Segment Open

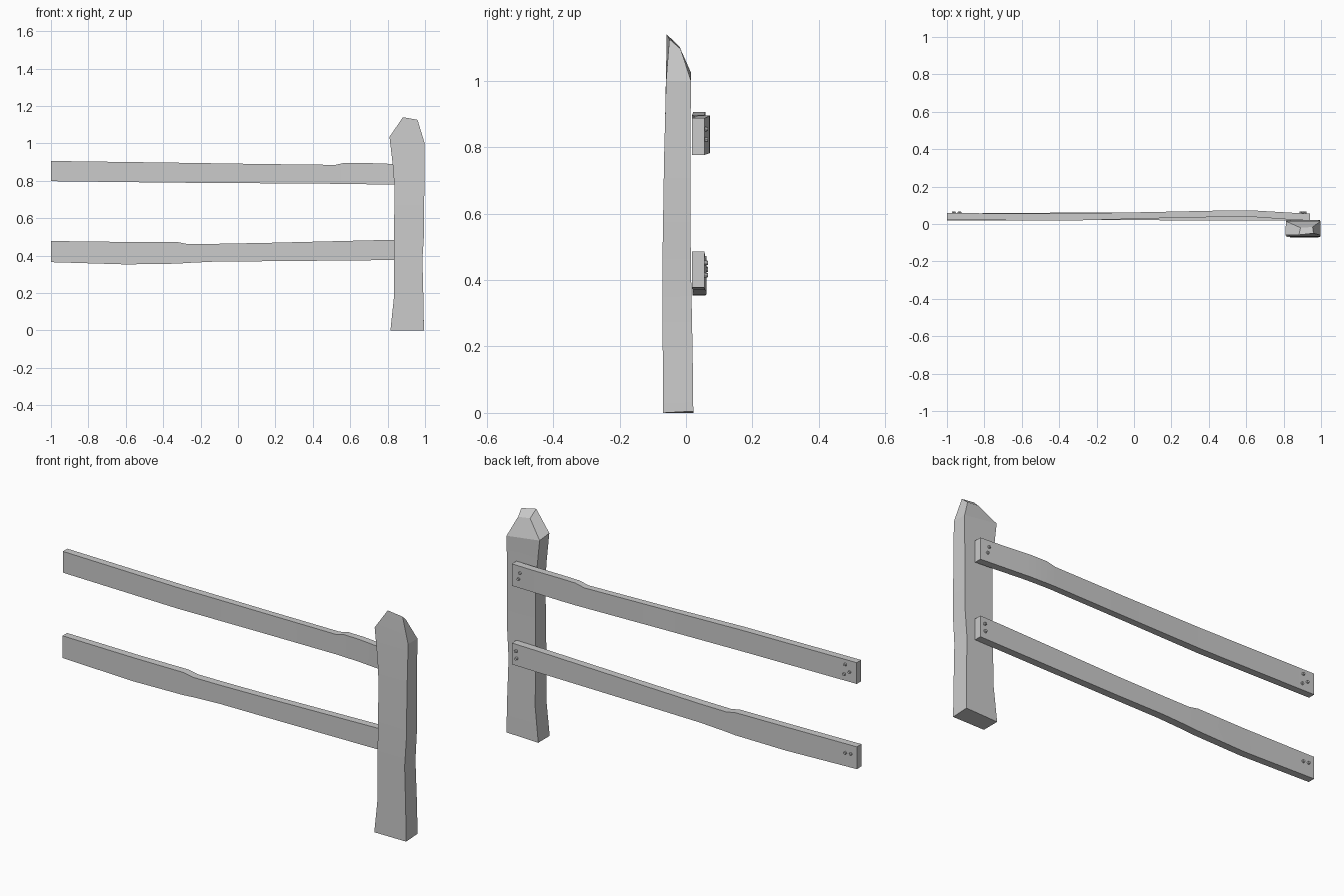
import bpy, bmesh
from math import radians
from mathutils import Matrix


def finish(name, bm):
    bmesh.ops.recalc_face_normals(bm, faces=bm.faces[:])
    me = bpy.data.meshes.new(name)
    bm.to_mesh(me)
    bm.free()
    ob = bpy.data.objects.new(name, me)
    bpy.context.collection.objects.link(ob)
    bpy.ops.object.select_all(action='DESELECT')
    bpy.context.view_layer.objects.active = ob
    ob.select_set(True)
    bpy.ops.object.shade_smooth_by_angle(angle=radians(20))
    return ob


def loft(name, rings):
    """Skin a list of four-point rings and cap both ends."""
    bm = bmesh.new()
    vs = [[bm.verts.new(p) for p in r] for r in rings]
    for a, b in zip(vs, vs[1:]):
        for i in range(4):
            j = (i + 1) % 4
            bm.faces.new((a[i], a[j], b[j], b[i]))
    bm.faces.new(vs[0])
    bm.faces.new(vs[-1])
    return finish(name, bm)


# Post: levels of (z, left, right, front, back), then a hewn tip
levels = [(0, .815, .994, -.07, .022), (.18, .834, .991, -.07, .02),
          (.38, .834, .986, -.071, .016), (.52, .835, .995, -.07, .014),
          (.77, .836, .996, -.066, .014), (.88, .828, .997, -.063, .014)]
post = [[(l, f, z), (r, f, z), (r, b, z), (l, b, z)] for z, l, r, f, b in levels]
post[0][2] = (.994, .022, .005)
post.append([(.81, -.06, 1.035), (.998, -.06, 1.0), (.998, .015, 1.0), (.812, .015, 1.025)])
post.append([(.882, -.058, 1.14), (.96, -.05, 1.126), (.955, -.016, 1.096), (.89, -.02, 1.104)])
loft("post", post)

# Rails: stations of (x, bottom, top, front, back)
rails = {
    "upper_rail": [(-1, .798, .906, .022, .058), (-.35, .79, .897, .018, .056),
                   (.1, .787, .890, .03, .064), (.52, .784, .885, .039, .073),
                   (.57, .783, .896, .039, .073), (.66, .782, .896, .036, .071),
                   (.83, .779, .89, .024, .061), (.94, .777, .888, .018, .055)],
    "lower_rail": [(-1, .365, .478, .02, .057), (-.6, .353, .473, .02, .058),
                   (-.32, .357, .472, .022, .062), (-.27, .361, .462, .022, .062),
                   (-.12, .368, .463, .021, .061), (.15, .37, .468, .02, .058),
                   (.8, .376, .484, .018, .056), (.94, .378, .486, .018, .055)],
}
for name, st in rails.items():
    loft(name, [[(x, f, b), (x, k, b), (x, k, t), (x, f, t)] for x, b, t, f, k in st])

# Nail heads on the back of the rails
nails = [(.892, .855), (.9, .823), (.915, .452), (.913, .415),
         (-.936, .88), (-.96, .848), (-.93, .83), (-.936, .431), (-.967, .434)]
bm = bmesh.new()
for x, z in nails:
    bmesh.ops.create_cone(bm, cap_ends=True, segments=8, radius1=.009, radius2=.006,
                          depth=.014,
                          matrix=Matrix.Translation((x, .059, z)) @ Matrix.Rotation(radians(-90), 4, 'X'))
finish("nail_heads", bm)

Segment Closed

Retype each line of the listing above word for word. Exclude the pictures.

import bpy, bmesh
from math import radians
from mathutils import Matrix


def finish(name, bm):
    bmesh.ops.recalc_face_normals(bm, faces=bm.faces[:])
    me = bpy.data.meshes.new(name)
    bm.to_mesh(me)
    bm.free()
    ob = bpy.data.objects.new(name, me)
    bpy.context.collection.objects.link(ob)
    bpy.ops.object.select_all(action='DESELECT')
    bpy.context.view_layer.objects.active = ob
    ob.select_set(True)
    bpy.ops.object.shade_smooth_by_angle(angle=radians(20))
    return ob


def loft(name, rings):
    """Skin a list of four-point rings and cap both ends."""
    bm = bmesh.new()
    vs = [[bm.verts.new(p) for p in r] for r in rings]
    for a, b in zip(vs, vs[1:]):
        for i in range(4):
            j = (i + 1) % 4
            bm.faces.new((a[i], a[j], b[j], b[i]))
    bm.faces.new(vs[0])
    bm.faces.new(vs[-1])
    return finish(name, bm)


# Post: levels of (z, left, right, front, back), then a hewn tip
levels = [(0, .815, .994, -.07, .022), (.18, .834, .991, -.07, .02),
          (.38, .834, .986, -.071, .016), (.52, .835, .995, -.07, .014),
          (.77, .836, .996, -.066, .014), (.88, .828, .997, -.063, .014)]
post = [[(l, f, z), (r, f, z), (r, b, z), (l, b, z)] for z, l, r, f, b in levels]
post[0][2] = (.994, .022, .005)
post.append([(.81, -.06, 1.035), (.998, -.06, 1.0), (.998, .015, 1.0), (.812, .015, 1.025)])
post.append([(.882, -.058, 1.14), (.96, -.05, 1.126), (.955, -.016, 1.096), (.89, -.02, 1.104)])
loft("post", post)

# Rails: stations of (x, bottom, top, front, back)
rails = {
    "upper_rail": [(-1, .798, .906, .022, .058), (-.35, .79, .897, .018, .056),
                   (.1, .787, .890, .03, .064), (.52, .784, .885, .039, .073),
                   (.57, .783, .896, .039, .073), (.66, .782, .896, .036, .071),
                   (.83, .779, .89, .024, .061), (.94, .777, .888, .018, .055)],
    "lower_rail": [(-1, .365, .478, .02, .057), (-.6, .353, .473, .02, .058),
                   (-.32, .357, .472, .022, .062), (-.27, .361, .462, .022, .062),
                   (-.12, .368, .463, .021, .061), (.15, .37, .468, .02, .058),
                   (.8, .376, .484, .018, .056), (.94, .378, .486, .018, .055)],
}
for name, st in rails.items():
    loft(name, [[(x, f, b), (x, k, b), (x, k, t), (x, f, t)] for x, b, t, f, k in st])

# Nail heads on the back of the rails
nails = [(.892, .855), (.9, .823), (.915, .452), (.913, .415),
         (-.936, .88), (-.96, .848), (-.93, .83), (-.936, .431), (-.967, .434)]
bm = bmesh.new()
for x, z in nails:
    bmesh.ops.create_cone(bm, cap_ends=True, segments=8, radius1=.009, radius2=.006,
                          depth=.014,
                          matrix=Matrix.Translation((x, .059, z)) @ Matrix.Rotation(radians(-90), 4, 'X'))
finish("nail_heads", bm)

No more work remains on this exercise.